Warning over Scots lung disease care
A cancer charity is urging health authorities not to abandon lung disease sufferers because of budget cuts.
The British Lung Foundation in Scotland said care standards for those with the condition have still to be met in many parts of the country.
The call comes after the Scottish government launched its new standards of care policy earlier this year.
Lung diseases, like emphysema and bronchitis, kill more people than breast, bowel or prostate cancer.
The British Lung Foundation in Scotland said that plans to create a "gold star service" for people with lung disease were under threat.
The charity warned that the traditional "Cinderella status" of lung disease could mean thousands of people never benefit from proposals for better support.
Rates of chronic obstructive pulmonary disease, the term used for these conditions, is rising fast due to smoking and Scotland's heavy industrial past which exposed thousands of workers to toxins.
Ex-smoker Hilda Hill was diagnosed four years ago.
She said: "My mouth started to swell up and I was rushed into hospital.
"You can't breathe. Your chest is tight. It really frightened me.
"I wasn't well, I was in hospital for a fortnight."
Hilda was referred to a rehabilitation service in Dumfries and Galloway.
'Control my temper'
Specialist physiotherapists there work with COPD sufferers to improve their lung function through gentle exercise.
Robert Cameron, 60, was diagnosed with lung disease last year after a lifetime working in the demolition industry.
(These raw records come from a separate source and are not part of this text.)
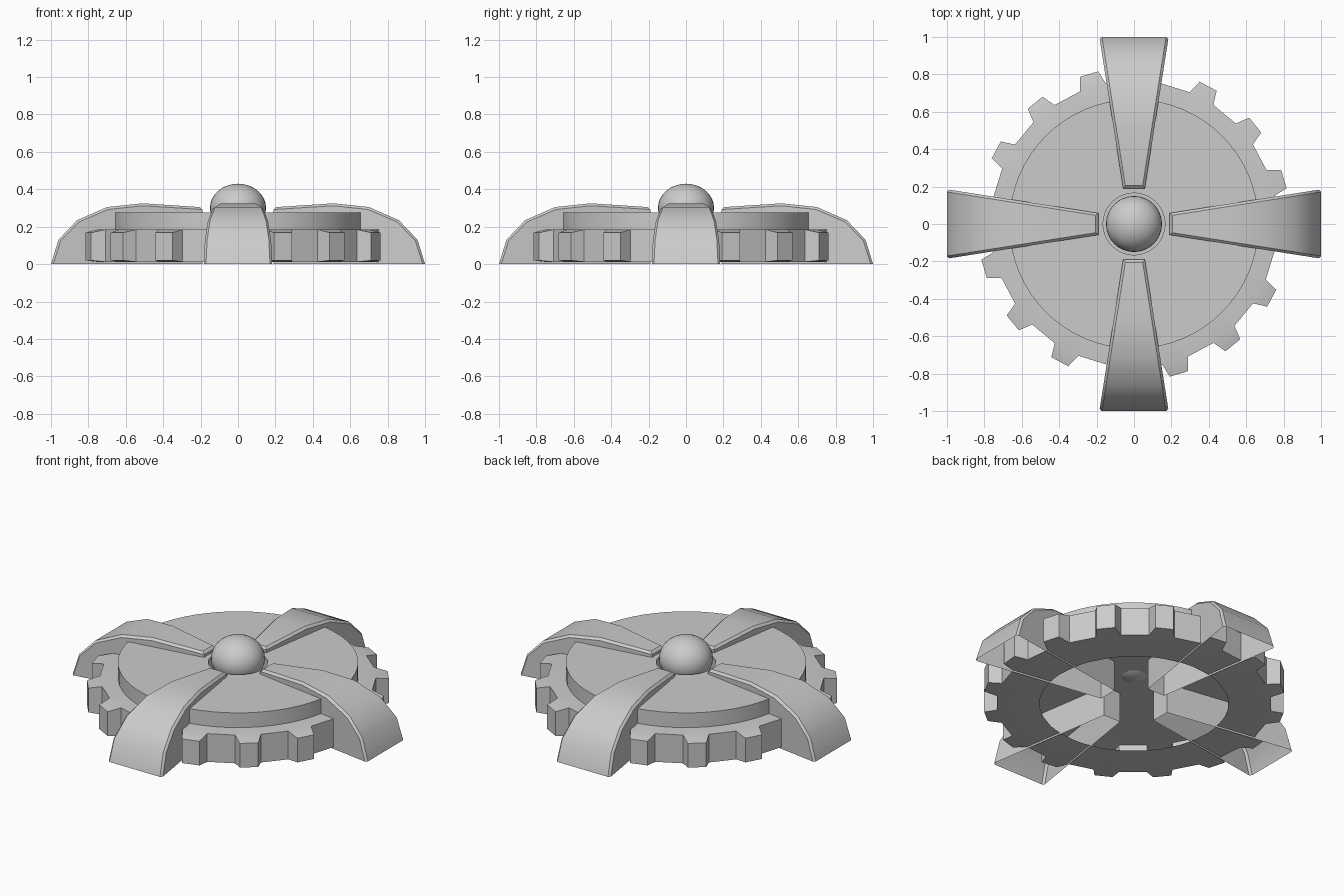
import bpy, bmesh
from math import cos, sin, pi, radians

if "Cube" in bpy.data.objects:
    bpy.data.objects.remove(bpy.data.objects["Cube"])


def loft(name, rings, cap_last=False, closed=True, caps=(), angle=30):
    """Skin equal-length rings of points with quads; caps lists rings to fill."""
    bm = bmesh.new()
    vs = [[bm.verts.new(p) for p in ring] for ring in rings]
    n = len(rings[0])
    for a, b in zip(vs, vs[1:]):
        for i in range(n if closed else n - 1):
            j = (i + 1) % n
            bm.faces.new((a[i], a[j], b[j], b[i]))
    for k in caps:
        bm.faces.new(vs[k])
    bmesh.ops.remove_doubles(bm, verts=bm.verts, dist=1e-5)
    bmesh.ops.recalc_face_normals(bm, faces=bm.faces)
    me = bpy.data.meshes.new(name)
    bm.to_mesh(me)
    bm.free()
    ob = bpy.data.objects.new(name, me)
    bpy.context.collection.objects.link(ob)
    bpy.ops.object.select_all(action='DESELECT')
    ob.select_set(True)
    bpy.context.view_layer.objects.active = ob
    bpy.ops.object.shade_smooth_by_angle(angle=radians(angle))
    return ob


def ring(angles, r, z):
    return [(r * cos(a), r * sin(a), z) for a in angles]


# Toothed base: hollow shell, open hole in the underside
TEETH, ROOT, TIP = 16, 0.765, 0.838
angles, is_tip = [], []
for t in range(TEETH):
    centre = radians(16.7 + t * 360 / TEETH)
    for off, tip in ((-5.4, 0), (-3.5, 1), (3.5, 1), (5.4, 0)):
        angles.append(centre + radians(off))
        is_tip.append(tip)


def tooth_ring(z_root, z_tip):
    return [((TIP if t else ROOT) * cos(a), (TIP if t else ROOT) * sin(a),
             z_tip if t else z_root) for a, t in zip(angles, is_tip)]


Z0, Z1 = 0.012, 0.185
loft("gear_base", [
    ring(angles, 0.524, Z0),
    ring(angles, ROOT, Z0),
    tooth_ring(Z0, 0.02),
    tooth_ring(Z1, 0.168),
    ring(angles, ROOT, Z1),
    ring(angles, 0.6, Z1),
], caps=(-1,), angle=20)

# Raised round plate with a small well for the dome
circle = [2 * pi * i / 64 for i in range(64)]
loft("top_plate", [
    ring(circle, 0.667, Z1),
    ring(circle, 0.667, 0.275),
    ring(circle, 0.165, 0.275),
    ring(circle, 0.165, Z1),
])

# Centre dome
bpy.ops.mesh.primitive_uv_sphere_add(segments=32, ring_count=16, radius=0.15,
                                     location=(0, 0, 0.30))
dome = bpy.context.object
dome.name = "centre_dome"
dome.scale.z = 0.13 / 0.15
bpy.ops.object.shade_smooth()

# Four flared, curved arms: open underneath, thin chamfer along the top edges
TOP = [(1.0, 0), (0.96, 0.13), (0.86, 0.235), (0.70, 0.305), (0.51, 0.325), (0.205, 0.305)]
SIDE = [(0.988, 0), (0.948, 0.125), (0.852, 0.225), (0.695, 0.292), (0.51, 0.312), (0.19, 0.292)]


def half_width(r):
    return 0.058 + (r - 0.19) * 0.157


def arm(index):
    a = index * pi / 2

    def place(r, s, z):
        return (r * cos(a) - s * sin(a), r * sin(a) + s * cos(a), z)

    rows = []
    for (rt, zt), (rs, zs) in zip(TOP, SIDE):
        w, wt = half_width(rs), half_width(rt) - 0.014
        rows.append([place(rs, -w, 0), place(rs, -w, zs), place(rt, -wt, zt),
                     place(rt, wt, zt), place(rs, w, zs), place(rs, w, 0)])
    # inner end: chamfer row then straight down to the floor
    r, z = SIDE[-1]
    w = half_width(r)
    lo, hi = [place(r, -w, 0), place(r, w, 0)], [place(r, -w, z), place(r, w, z)]
    rows.append([lo[0], hi[0], hi[0], hi[1], hi[1], lo[1]])
    rows.append([lo[0], lo[0], lo[0], lo[1], lo[1], lo[1]])
    return rows


def build_arm(index):
    rows = arm(index)
    bm = bmesh.new()
    for a, b in zip(rows, rows[1:]):
        for i in range(5):
            pts = []
            for p in (a[i], a[i + 1], b[i + 1], b[i]):
                if p not in pts:
                    pts.append(p)
            if len(pts) > 2:
                bm.faces.new([bm.verts.new(p) for p in pts])
    bmesh.ops.remove_doubles(bm, verts=bm.verts, dist=1e-5)
    bmesh.ops.recalc_face_normals(bm, faces=bm.faces)
    name = ("right_arm", "back_arm", "left_arm", "front_arm")[index]
    me = bpy.data.meshes.new(name)
    bm.to_mesh(me)
    bm.free()
    ob = bpy.data.objects.new(name, me)
    bpy.context.collection.objects.link(ob)
    bpy.ops.object.select_all(action='DESELECT')
    ob.select_set(True)
    bpy.context.view_layer.objects.active = ob
    bpy.ops.object.shade_smooth_by_angle(angle=radians(35))


for k in range(4):
    build_arm(k)
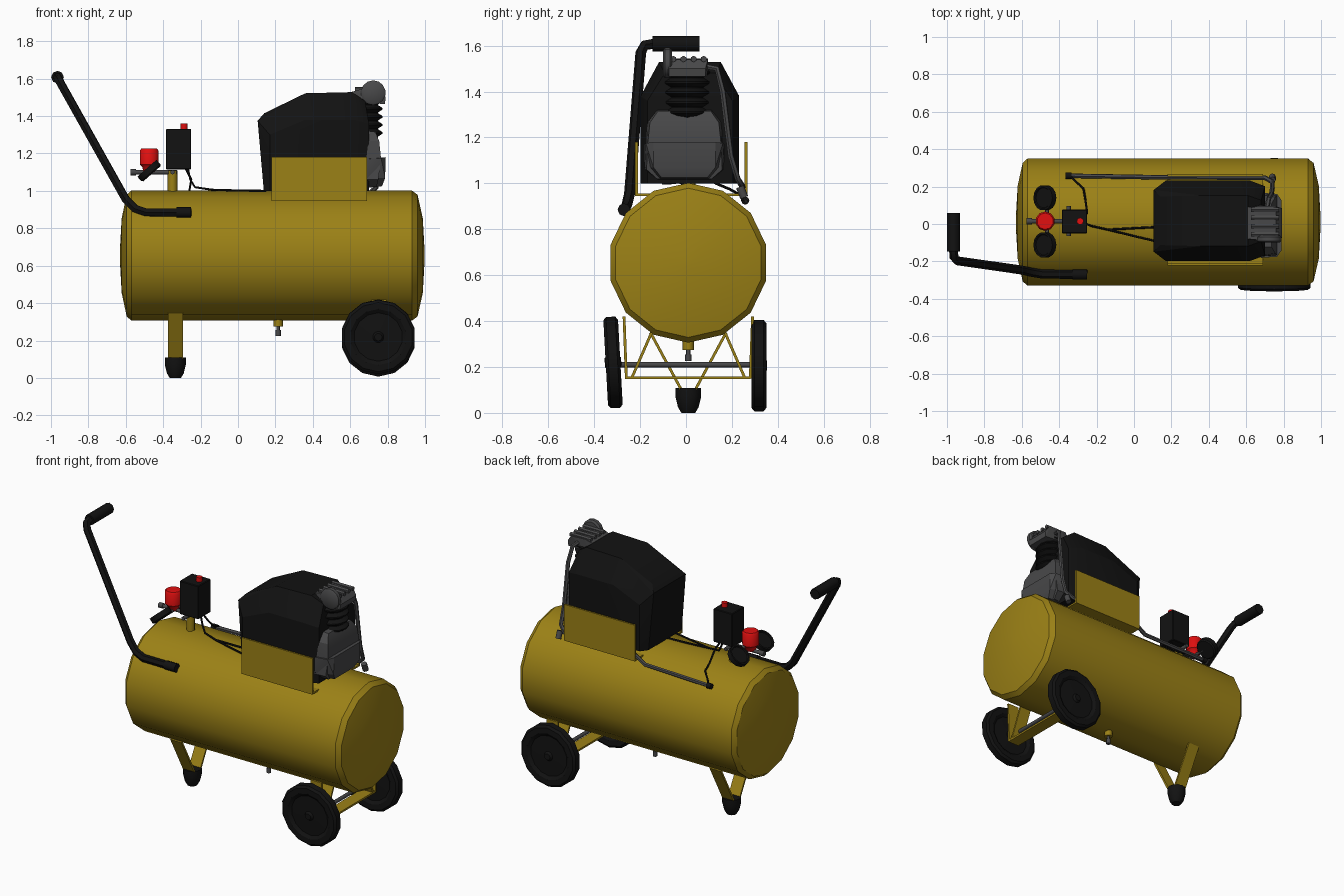
import bpy, bmesh, math
from mathutils import Vector, Matrix

old = bpy.data.objects.get("Cube")
if old:
    bpy.data.objects.remove(old, do_unlink=True)


def material(name, rgb):
    m = bpy.data.materials.new(name)
    m.use_nodes = True
    m.diffuse_color = (*rgb, 1)
    bsdf = m.node_tree.nodes["Principled BSDF"]
    bsdf.inputs["Base Color"].default_value = (*rgb, 1)
    bsdf.inputs["Roughness"].default_value = 0.6
    return m


YELLOW = material("mustard paint", (0.33, 0.22, 0.008))
BLACK = material("black plastic", (0.006, 0.006, 0.006))
GREY = material("dark grey metal", (0.065, 0.065, 0.067))
RED = material("red plastic", (0.75, 0.005, 0.005))


def smooth(obj, angle):
    bpy.ops.object.select_all(action='DESELECT')
    obj.select_set(True)
    bpy.context.view_layer.objects.active = obj
    bpy.ops.object.shade_smooth_by_angle(angle=math.radians(angle))


def finish(name, bm, mat, angle=0):
    bmesh.ops.recalc_face_normals(bm, faces=bm.faces)
    me = bpy.data.meshes.new(name)
    bm.to_mesh(me)
    bm.free()
    me.materials.append(mat)
    obj = bpy.data.objects.new(name, me)
    bpy.context.collection.objects.link(obj)
    if angle:
        smooth(obj, angle)
    return obj


def lathe(name, profile, loc, axis, mat, sides=14, angle=32):
    """Turn (radius, distance) points around an axis; ends are closed."""
    bm = bmesh.new()
    turn = Vector(axis).to_track_quat('Z', 'Y')
    rings = []
    for r, t in profile:
        angles = [2 * math.pi * i / sides for i in range(sides)]
        rings.append([bm.verts.new(turn @ Vector((r * math.sin(a), r * math.cos(a), t)) + Vector(loc))
                      for a in angles])
    for lo, hi in zip(rings, rings[1:]):
        for i in range(sides):
            j = (i + 1) % sides
            bm.faces.new((lo[i], lo[j], hi[j], hi[i]))
    bm.faces.new(rings[0])
    bm.faces.new(rings[-1])
    return finish(name, bm, mat, angle)


def rod(name, r, length, loc, axis, mat, sides=8, angle=50):
    return lathe(name, [(r, 0), (r, length)], loc, axis, mat, sides, angle)


def box(name, lo, hi, mat, bevel=0):
    bm = bmesh.new()
    lo, hi = Vector(lo), Vector(hi)
    bmesh.ops.create_cube(bm, size=1, matrix=Matrix.Translation((lo + hi) / 2) @ Matrix.Diagonal((*(hi - lo), 1)))
    if bevel:
        bmesh.ops.bevel(bm, geom=bm.edges[:], offset=bevel, segments=1, affect='EDGES')
    return finish(name, bm, mat)


def strap(name, x, a, b, width, mat, thick=0.012):
    """Flat bar running from a to b, both given as (y, z)."""
    a, b = Vector((x, *a)), Vector((x, *b))
    d = b - a
    bm = bmesh.new()
    place = Matrix.Translation((a + b) / 2) @ Matrix.Rotation(math.atan2(d.z, d.y), 4, 'X')
    bmesh.ops.create_cube(bm, size=1, matrix=place @ Matrix.Diagonal((width, d.length, thick, 1)))
    return finish(name, bm, mat)


def hull(name, points, yc, mat, angle=0):
    """Convex body from (x, half width, z) points mirrored about y = yc."""
    bm = bmesh.new()
    for x, h, z in points:
        for s in (-1, 1):
            bm.verts.new((x, yc + s * h, z))
    res = bmesh.ops.convex_hull(bm, input=bm.verts[:])
    bmesh.ops.delete(bm, geom=list({g for g in res["geom_interior"] if isinstance(g, bmesh.types.BMVert)}),
                     context='VERTS')
    bmesh.ops.dissolve_limit(bm, angle_limit=0.03, verts=bm.verts[:], edges=bm.edges[:])
    return finish(name, bm, mat, angle)


def tube(name, points, r, mat, res=1):
    cu = bpy.data.curves.new(name, 'CURVE')
    cu.dimensions = '3D'
    cu.bevel_depth = r
    cu.bevel_resolution = res
    cu.use_fill_caps = True
    sp = cu.splines.new('POLY')
    sp.points.add(len(points) - 1)
    for p, co in zip(sp.points, points):
        p.co = (*co, 1)
    cu.materials.append(mat)
    obj = bpy.data.objects.new(name, cu)
    bpy.context.collection.objects.link(obj)
    bpy.ops.object.select_all(action='DESELECT')
    obj.select_set(True)
    bpy.context.view_layer.objects.active = obj
    bpy.ops.object.convert(target='MESH')
    smooth(bpy.context.object, 50)


# Air tank with shallow domed ends
YC = 0.01
lathe("air_tank", [(0.02, -0.632), (0.2, -0.622), (0.325, -0.595), (0.348, -0.57),
                   (0.348, 0.93), (0.325, 0.96), (0.2, 0.988), (0.02, 0.998)],
      (0, YC, 0.654), (1, 0, 0), YELLOW)

# Front foot on a V of flat straps
for side, s in (("right", -1), ("left", 1)):
    strap("front_leg_" + side, -0.335, (YC + s * 0.165, 0.35), (YC + s * 0.03, 0.1), 0.08, YELLOW)
lathe("rubber_foot", [(0.03, 0), (0.045, 0.025), (0.056, 0.07), (0.056, 0.108)],
      (-0.335, YC, 0), (0, 0, 1), BLACK, 12)

# Axle bracket and wheels
strap("axle_bar", 0.754, (-0.265, 0.153), (0.282, 0.153), 0.08, YELLOW)
for side, s in (("right", -1), ("left", 1)):
    strap("axle_upright_" + side, 0.754, (YC + s * 0.28, 0.42), (YC + s * 0.27, 0.15), 0.08, YELLOW)
    strap("axle_brace_" + side, 0.754, (YC + s * 0.16, 0.35), (YC + s * 0.245, 0.155), 0.08, YELLOW)
half = [(0.02, 0.036), (0.03, 0.022), (0.13, 0.018), (0.15, 0.032), (0.185, 0.032), (0.199, 0.02)]
wheel = [(r, -t) for r, t in half] + [(r, t) for r, t in reversed(half)]
lathe("wheel_right", wheel, (0.75, -0.318, 0.22), (0, -1, -0.055), BLACK)
lathe("wheel_left", wheel, (0.75, 0.318, 0.206), (0, 1, 0), BLACK)
rod("wheel_axle", 0.012, 0.63, (0.752, -0.315, 0.21), (0, 1, 0), GREY)

# Drain valve
rod("drain_boss", 0.025, 0.05, (0.215, YC, 0.275), (0, 0, 1), YELLOW)
rod("drain_stem", 0.009, 0.05, (0.215, YC, 0.235), (0, 0, 1), GREY)
rod("drain_knob", 0.014, 0.03, (0.215, YC, 0.225), (0, 0, 1), GREY)

# Pull handle
tube("handle_tube", [(-0.25, -0.27, 0.885), (-0.49, -0.268, 0.885), (-0.55, -0.258, 0.905), (-0.6, -0.246, 0.955),
                     (-0.945, -0.197, 1.57), (-0.962, -0.18, 1.602), (-0.965, -0.14, 1.608), (-0.965, 0, 1.608)],
     0.024, BLACK)
rod("handle_grip", 0.034, 0.205, (-0.965, -0.147, 1.608), (0, 1, 0), BLACK)
rod("handle_end", 0.028, 0.08, (-0.33, -0.27, 0.885), (1, 0, 0), BLACK)

# Motor saddle: two side plates joined by a floor
box("saddle_plate_front", (0.18, -0.222, 0.945), (0.69, -0.21, 1.18), YELLOW)
box("saddle_plate_back", (0.18, 0.255, 0.945), (0.69, 0.267, 1.18), YELLOW)
box("saddle_floor", (0.18, -0.222, 0.945), (0.69, 0.267, 0.956), YELLOW)

# Motor cover
MC = 0.017
cover = [(0.138, 0.17, 1.0), (0.105, 0.165, 1.375), (0.14, 0.13, 1.415)]
for x, z in ((0.17, 1.3), (0.36, 1.38), (0.62, 1.38)):
    cover += [(x, 0.215, 1.0), (x, 0.215, z)]
cover += [(0.36, 0.135, 1.522), (0.61, 0.135, 1.528), (0.68, 0.11, 1.48),
          (0.7, 0.185, 1.36), (0.7, 0.185, 1.0)]
hull("motor_cover", cover, MC, BLACK, 25)

# Crankcase with a bulging lower half
CY = -0.007
hull("crankcase", [(0.66, 0.12, 1.325), (0.66, 0.165, 1.27), (0.66, 0.172, 1.06), (0.66, 0.12, 1.02),
                   (0.735, 0.115, 1.315), (0.755, 0.15, 1.265), (0.765, 0.16, 1.17),
                   (0.75, 0.165, 1.06), (0.74, 0.12, 1.02)], CY, GREY, 25)
hull("crankcase_lower", [(0.68, 0.174, 1.17), (0.68, 0.174, 1.07), (0.68, 0.12, 1.015), (0.765, 0.168, 1.175),
                         (0.788, 0.135, 1.18), (0.787, 0.135, 1.07), (0.77, 0.1, 1.025)], CY, GREY, 25)

# Finned cylinder
fins = [(0.07, 1.25)]
for i in range(5):
    z = 1.29 + i * 0.043
    fins += [(0.075, z), (0.1, z + 0.016), (0.1, z + 0.024), (0.075, z + 0.04)]
lathe("cylinder_fins", fins, (0.673, 0.005, 0), (0, 0, 1), BLACK, 12)

# Cylinder head with ridges, and the intake filter on its side
hull("cylinder_head", [(0.61, 0.085, 1.49), (0.61, 0.085, 1.53), (0.66, 0.09, 1.545), (0.76, 0.09, 1.54),
                       (0.79, 0.08, 1.5), (0.785, 0.08, 1.465), (0.64, 0.09, 1.47)], 0.005, GREY)
for i in range(4):
    rod(f"head_ridge_{i}", 0.014, 0.15, (0.625, -0.055 + i * 0.044, 1.542), (1, 0, 0), GREY, 6, 40)
lathe("intake_filter", [(0.055, 0), (0.066, 0.008), (0.066, 0.03), (0.055, 0.04)],
      (0.723, -0.1, 1.525), (0, 1, 0), GREY, 14, 40)

# Delivery pipe from the head to the back of the tank
tube("delivery_pipe", [(0.71, 0.08, 1.51), (0.72, 0.135, 1.5), (0.735, 0.16, 1.4), (0.74, 0.195, 1.12),
                       (0.74, 0.225, 1.02), (0.7, 0.247, 0.985), (0.2, 0.25, 0.985), (0.12, 0.25, 0.935),
                       (-0.36, 0.258, 0.925)], 0.013, GREY)
rod("pipe_fitting", 0.018, 0.03, (-0.365, 0.258, 0.925), (1, 0, 0), BLACK)
rod("pipe_union", 0.018, 0.05, (0.74, 0.235, 0.985), (0, 0.4, -1), GREY)

# Relief hose and power cables
tube("relief_hose", [(-0.34, 0.255, 0.925), (-0.32, 0.235, 0.95), (-0.27, 0.19, 0.975), (-0.26, 0.13, 1.0),
                     (-0.25, 0.06, 1.06), (-0.28, 0.03, 1.12)], 0.006, BLACK)
for name, y in (("upper", -0.015), ("lower", -0.1)):
    tube("cable_" + name, [(-0.27, 0, 1.13), (-0.255, 0, 1.06), (-0.23, -0.01, 1.02), (-0.14, -0.03, 1.006),
                           (0, (y - 0.03) / 2, 1.002), (0.15, y, 1.0)], 0.006, BLACK)

# Pressure switch on its post
rod("switch_post", 0.026, 0.13, (-0.35, 0.015, 0.98), (0, 0, 1), YELLOW)
box("pressure_switch", (-0.385, -0.05, 1.115), (-0.25, 0.077, 1.332), BLACK, 0.004)
rod("switch_button", 0.019, 0.03, (-0.288, 0.015, 1.33), (0, 0, 1), RED)

# Outlet manifold
rod("manifold_pipe", 0.012, 0.24, (-0.565, 0.015, 1.1), (1, 0, 0), GREY)
rod("outlet_coupling", 0.017, 0.03, (-0.575, 0.015, 1.1), (1, 0, 0), GREY)
rod("manifold_cross", 0.012, 0.16, (-0.35, -0.065, 1.1), (0, 1, 0), GREY)
rod("gauge_pipe", 0.01, 0.22, (-0.465, -0.095, 1.1), (0, 1, 0), GREY)

# Regulator knob and the two tilted gauges
lathe("regulator_knob", [(0.03, 1.1), (0.04, 1.13), (0.052, 1.14), (0.052, 1.215), (0.044, 1.226)],
      (-0.475, 0.015, 0), (0, 0, 1), RED, 10, 40)
for side, y in (("right", -0.112), ("left", 0.14)):
    lathe("gauge_" + side, [(0.06, -0.02), (0.068, -0.012), (0.068, 0.02), (0.058, 0.02), (0.054, 0.014)],
          (-0.474, y, 1.106), (-0.66, 0, 0.75), BLACK, 14, 35)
He says the rehab classes in Dumfries have not only improved his condition, they have saved his marriage.
"There's no cure but I've learned how to cope with it and how to control my breathing and how to control my temper, because the biggest problem was frustration.
"I wasn't able to do things I knew I could do. At one point I was taking it out on my wife, but it wasn't her fault."
In March, the Scottish government published new standards of care for people with chronic obstructive pulmonary disease, which recommended this kind of rehabilitation class for all sufferers.
It would have resulted in the best COPD service in the UK, but so far many health boards have failed to implement it.
Dr James Cant, head of the British Lung Foundation in Scotland is concerned that with cuts on the way, health boards will continue to ignore rehabilitation.
He says that would be a false economy.
"This service delivers value for money twice over.
"It's a win for the people themselves because it gives them a greater sense of freedom, and it's a huge win for the NHS because this is the single most important thing we can do to help people with lung conditions stay out of hospital, but for many generations respiratory medicine has been a Cinderella service."
Chronic lung disease is the second most common reason for admission to accident and emergency in Scotland.
Since coming to classes, Robert Cameron hasn't needed any emergency care and Hilda Hill has been admitted only once.
"It really started getting me breathing properly. I don't think it ever goes, but coming here gives you a new lease of life," said Robert.
Dr Cant says "This should be the standard across Scotland now.
"What we have here in Dumfries and Galloway is an example of what happens when it's done incredibly well.
"The voluntary sector, central government, local government and health boards need to work together to make sure as many places as possible around Scotland have this quality of pulmonary rehab."
A spokesperson for the Scottish government said. "The Healthcare Quality Strategy emphasises our commitment to delivering safe and effective care to all patients and the Scottish government attaches great importance to ensuring that people living with respiratory conditions have access to the care and support they need."